The local design and production company’s oeuvre ranges from video content for sold-out arena concerts to regional TV commercials, the extravagant to the sublimely simple. There’s the haunting luminosity of naked lightbulbs slowly bending in time behind Jay Z on stage, but there’s also Scooter the Neutered Cat ads and the schmaltzy silliness of Ohio for Responsible Gambling’s “I Lost a Bet” campaign. It’s as big as Katy Perry’s undulating checkerboard during her Super Bowl halftime show and as local as Gold Star Chili.
Lightborne’s office may embody the hispster-esque atmosphere of its surrounding Over-the-Rhine milieu and boast an impressive roster of clients—including Kanye West, Billy Joel, Fleetwood Mac, American Idol, and Taylor Swift—but the company has deep roots in the city. It was founded 30 years ago and in 1997 took advantage of tax credits to move into its current building between Sycamore and Main, making it “ahead of the curve of OTR,” according to Lightborne’s president Scott Durban.
Durban is a card-carrying local. He attended La Salle High School, the Art Academy, and the University of Cincinnati before working on-location for films such as Eight Men Out and City of Hope. He later moved to Miami to run his own production company, filming commercials all over the world for Heineken, Audi, and Burger King and shooting music videos with Lightborne’s then-creative director Ben Nicholson. When Durban moved back to Cincinnati in 2005, he quickly joined Lightborne as an executive producer. By 2008, he was president and COO.
A Collection of Lightborne’s Work
Today, Lightborne employs a creative bullpen of 30 designers, editors, and producers; for bigger gigs they will bring in 50 to 60 additional freelancers to do grip, electric, hair, and makeup. Permanent team members work in crisp offices warmed by the glow of a couple computer monitors apiece while creative directors splice together shots to fill the Jumbotrons during Kenny Chesney’s next tour.
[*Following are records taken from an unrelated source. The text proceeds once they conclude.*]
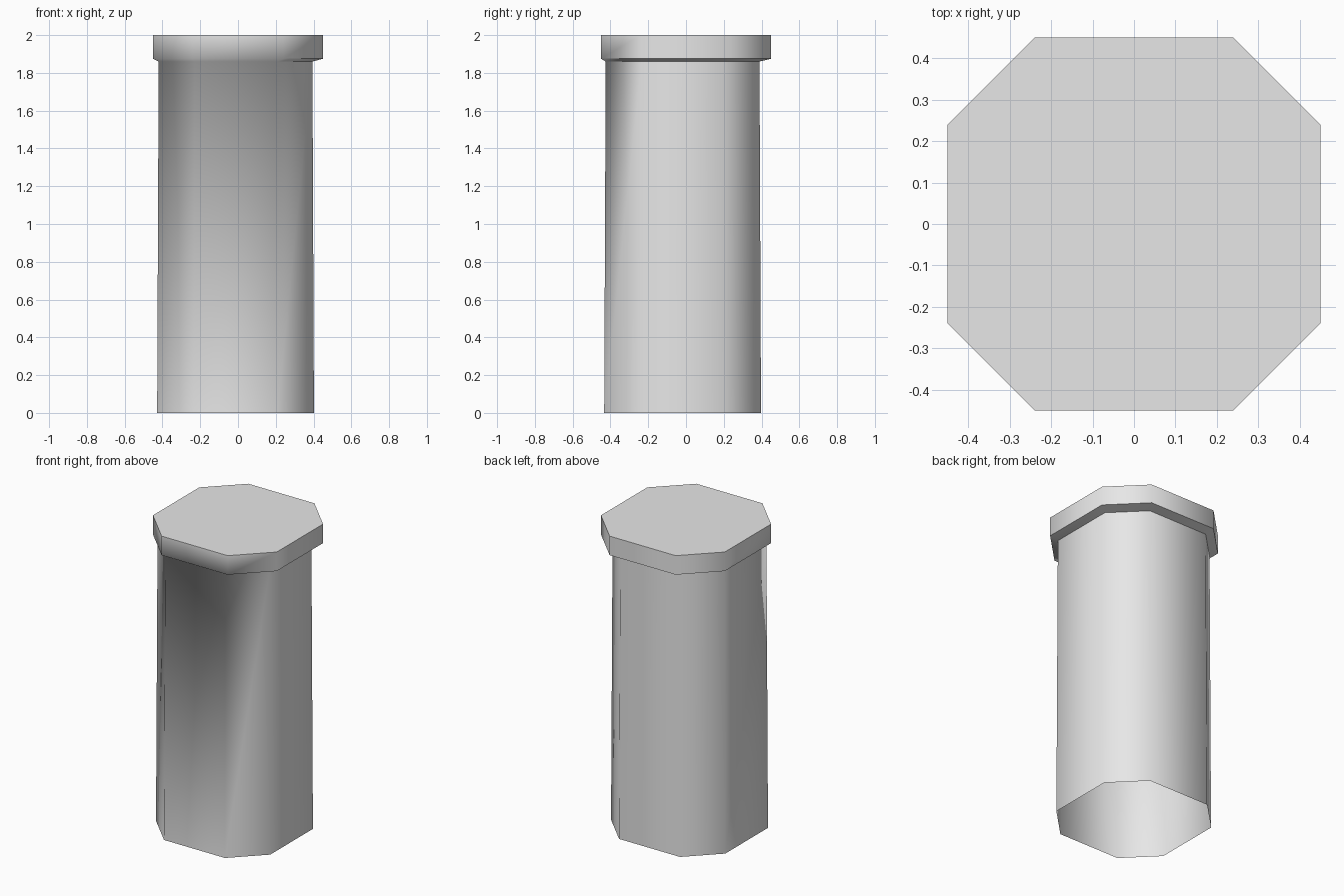
import bpy
import bmesh
import math

cube = bpy.data.objects.get("Cube")
if cube:
    bpy.data.objects.remove(cube, do_unlink=True)

# One plain grey for the whole post
grey = bpy.data.materials.new("plain_grey")
grey.use_nodes = True
colour = (0.8, 0.8, 0.8, 1)
grey.diffuse_color = colour
grey.node_tree.nodes["Principled BSDF"].inputs["Base Color"].default_value = colour

CORNER = 0.24 / 0.45  # flat half-width relative to the octagon's half-width


def octagon(bm, half, z, cx=0.0, cy=0.0):
    """Ring of eight vertices, counter-clockwise from above."""
    c = half * CORNER
    ring = []
    for i in range(4):
        cos, sin = round(math.cos(i * math.pi / 2)), round(math.sin(i * math.pi / 2))
        for x, y in ((half, -c), (half, c)):
            ring.append(bm.verts.new((cx + x * cos - y * sin, cy + x * sin + y * cos, z)))
    return ring


def bridge(bm, low, high):
    for i in range(8):
        j = (i + 1) % 8
        bm.faces.new((low[i], low[j], high[j], high[i]))


# Slightly off-centre tapered shaft, open below, running into an overhanging cap
bm = bmesh.new()
rings = [
    octagon(bm, 0.415, 0, -0.013, -0.018),
    octagon(bm, 0.407, 1.86, -0.013, -0.018),
    octagon(bm, 0.45, 1.875),
    octagon(bm, 0.45, 2),
]
for low, high in zip(rings, rings[1:]):
    bridge(bm, low, high)
bm.faces.new(rings[-1])

mesh = bpy.data.meshes.new("capped_post")
bm.to_mesh(mesh)
bm.free()
mesh.materials.append(grey)
post = bpy.data.objects.new("capped_post", mesh)
bpy.context.collection.objects.link(post)

# Smooth around the octagon, crisp at the top edge and most of the overhang
bpy.ops.object.select_all(action="DESELECT")
post.select_set(True)
bpy.context.view_layer.objects.active = post
bpy.ops.object.shade_smooth_by_angle(angle=math.radians(60))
Chesney was the first major artist to hire Lightborne for tour design—in-concert video, graphics, lighting, and other visuals—almost a decade ago, back when most of the company’s work consisted of commercials and long-form branding videos. Over time, through relationships and reputation, the client list of musicians grew. It’s a heavily hands-on process that accounts for roughly 85 percent of Lightborne’s artistic work, including hours of back-and-forth between creative directors and producers followed by onsite work where the team sits with its artists during rehearsal, taking notes and making adjustments.
“We’ve been tempted to open a West Coast office, because that’s where most of the entertainment comes from,” says Durban, though he admits it would still be just a satellite shop. Even pop stars have budget constraints, and the lower overhead cost in Cincinnati “helps us do work that maybe couldn’t be done in Los Angeles because of the price point.”
It also offers peak creative opportunities for local artists. Ryan McAllister was a senior designer for the Super Bowl halftime performance. A bearded 30-year-old with sincere eyes outlined in thick, black frames, he could be the poster child for OTR. “People are starting to realize, especially with technology, you don’t have to live on one of the coasts in order to participate in this global creative realm,” he says.
“Somebody like Ryan, 10 years ago he would have had to go to New York or L.A. to do the level of work he’s doing right now,” Dan Bryant, Lightborne’s new executive producer and a recent Chicago transplant, chimes in.
The fact that a company like Lightborne is able to operate—and more important, remain—in Cincinnati has allowed the city to develop and foster pockets of independent creative businesses in places like OTR. “Look at where we are right now,” says Bryant. He’s referring to the neighborhood, but the same could be said of the building he’s standing in—a local firm shining the brightest lights on the biggest stages.
Originally published in the May 2015 issue.